== DESCRIPTION OF THE TASK ==
With the string "name" as the filter, copy each matching line from the records.

== ENTRIES SHOWN ==

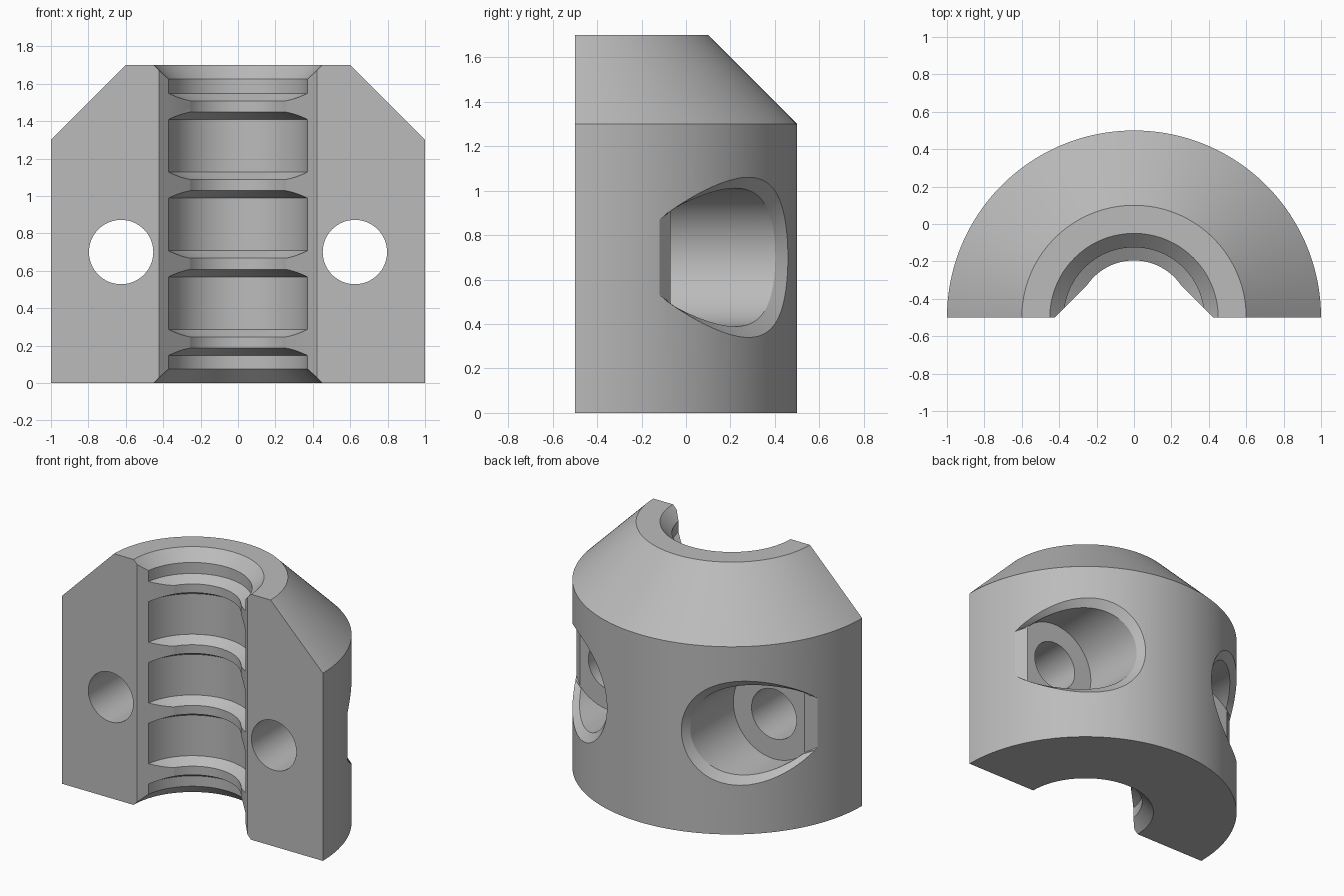
import bpy, bmesh, math
from mathutils import Matrix, Vector

if "Cube" in bpy.data.objects:
    bpy.data.objects.remove(bpy.data.objects["Cube"])

AXIS_Y = -0.5          # axis of revolution lies in the front face
HEIGHT = 1.7
HOLE_X, HOLE_Z = 0.625, 0.70
FLOOR_Y = -0.07        # bottom of the screw pockets

grey = bpy.data.materials.new("plain grey")
grey.use_nodes = True
grey.diffuse_color = (0.5, 0.5, 0.5, 1)
grey.node_tree.nodes["Principled BSDF"].inputs["Base Color"].default_value = (0.5, 0.5, 0.5, 1)


def make_object(name, bm):
    bmesh.ops.recalc_face_normals(bm, faces=bm.faces)
    mesh = bpy.data.meshes.new(name)
    bm.to_mesh(mesh)
    bm.free()
    mesh.materials.append(grey)
    obj = bpy.data.objects.new(name, mesh)
    bpy.context.collection.objects.link(obj)
    return obj


def loft(name, loops):
    """Closed solid through a list of equally long point loops."""
    bm = bmesh.new()
    rings = [[bm.verts.new(p) for p in loop] for loop in loops]
    n = len(rings[0])
    for a, b in zip(rings, rings[1:]):
        for i in range(n):
            j = (i + 1) % n
            bm.faces.new((a[i], a[j], b[j], b[i]))
    bm.faces.new(rings[0])
    bm.faces.new(rings[-1])
    bmesh.ops.remove_doubles(bm, verts=bm.verts, dist=1e-5)
    bmesh.ops.triangulate(bm, faces=bm.faces)
    return make_object(name, bm)


# Half-round block: ridged bore and coned top in one revolved profile
profile = [(0.45, 0), (0.375, 0.075)]
for k in range(4):
    mid = 0.2165 + 0.4207 * k
    profile += [(0.375, mid - 0.07), (0.305, mid - 0.03),
                (0.305, mid + 0.03), (0.375, mid + 0.07)]
profile += [(0.375, HEIGHT - 0.075), (0.45, HEIGHT), (0.6, HEIGHT), (1, 1.3), (1, 0)]

STEPS = 96
bm = bmesh.new()
rings = []
for s in range(STEPS + 1):
    a = math.pi * s / STEPS
    rings.append([bm.verts.new((r * math.cos(a), AXIS_Y + r * math.sin(a), z))
                  for r, z in profile])
for a, b in zip(rings, rings[1:]):
    for i in range(len(profile)):
        j = (i + 1) % len(profile)
        bm.faces.new((a[i], a[j], b[j], b[i]))
bm.faces.new(rings[0])
bm.faces.new(rings[-1])
block = make_object("half_clamp_block", bm)

# Bevel along both front edges of the bore
w, e = 0.4225, 0.05
section = [(w + e, -e), (w / 2, w / 2), (-w / 2, w / 2), (-w - e, -e)]
cutters = [loft("bore_bevel_cutter",
                [[(x, AXIS_Y + u, z) for x, u in section] for z in (-0.1, HEIGHT + 0.1)])]


def d_loop(rx, rz, chord_x, n=96):
    """Ellipse around the hole axis, cut straight on its outer side."""
    start = math.acos((chord_x - HOLE_X) / rx)
    pts = []
    for i in range(n + 1):
        t = start + (2 * math.pi - 2 * start) * i / n
        pts.append((HOLE_X + rx * math.cos(t), HOLE_Z + rz * math.sin(t)))
    return pts


def on_drum(x, radius):
    return AXIS_Y + math.sqrt(radius * radius - x * x)


# Screw pockets with chamfered rims, and through holes, on both sides
wall = d_loop(0.311, 0.311, 0.86)
rim = d_loop(0.34, 0.36, 0.925)
floor_loop = [Vector((x, FLOOR_Y, z)) for x, z in wall]
inner = [Vector((x, max(FLOOR_Y, on_drum(x, 0.955)), z)) for x, z in wall]
outer = [Vector((x, on_drum(x, 1), z)) for x, z in rim]
beyond = [p + (q - p) * 1.6 for p, q in zip(inner, outer)]
clear = [Vector((p.x, 0.9, p.z)) for p in beyond]

for side, name in ((1, "left"), (-1, "right")):
    loops = [[(side * p.x, p.y, p.z) for p in loop]
             for loop in (floor_loop, inner, beyond, clear)]
    cutters.append(loft(name + "_pocket_cutter", loops))
    bm = bmesh.new()
    bmesh.ops.create_cone(bm, cap_ends=True, segments=64, radius1=0.172, radius2=0.172, depth=1,
                          matrix=Matrix.Translation((side * HOLE_X, -0.4, HOLE_Z))
                          @ Matrix.Rotation(math.pi / 2, 4, "X"))
    cutters.append(make_object(name + "_hole_cutter", bm))

bpy.ops.object.select_all(action="DESELECT")
block.select_set(True)
bpy.context.view_layer.objects.active = block
for cutter in cutters:
    cutter.hide_render = True
    mod = block.modifiers.new(cutter.name, "BOOLEAN")
    mod.operation = "DIFFERENCE"
    mod.solver = "EXACT"
    mod.object = cutter
    bpy.ops.object.modifier_apply(modifier=mod.name)
for cutter in cutters:
    bpy.data.objects.remove(cutter)

bpy.ops.object.shade_smooth_by_angle(angle=math.radians(25))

== YOUR RESPONSE ==
def make_object(name, bm):
    mesh = bpy.data.meshes.new(name)
    obj = bpy.data.objects.new(name, mesh)
def loft(name, loops):
    return make_object(name, bm)
for side, name in ((1, "left"), (-1, "right")):
    cutters.append(loft(name + "_pocket_cutter", loops))
    cutters.append(make_object(name + "_hole_cutter", bm))
    mod = block.modifiers.new(cutter.name, "BOOLEAN")
    bpy.ops.object.modifier_apply(modifier=mod.name)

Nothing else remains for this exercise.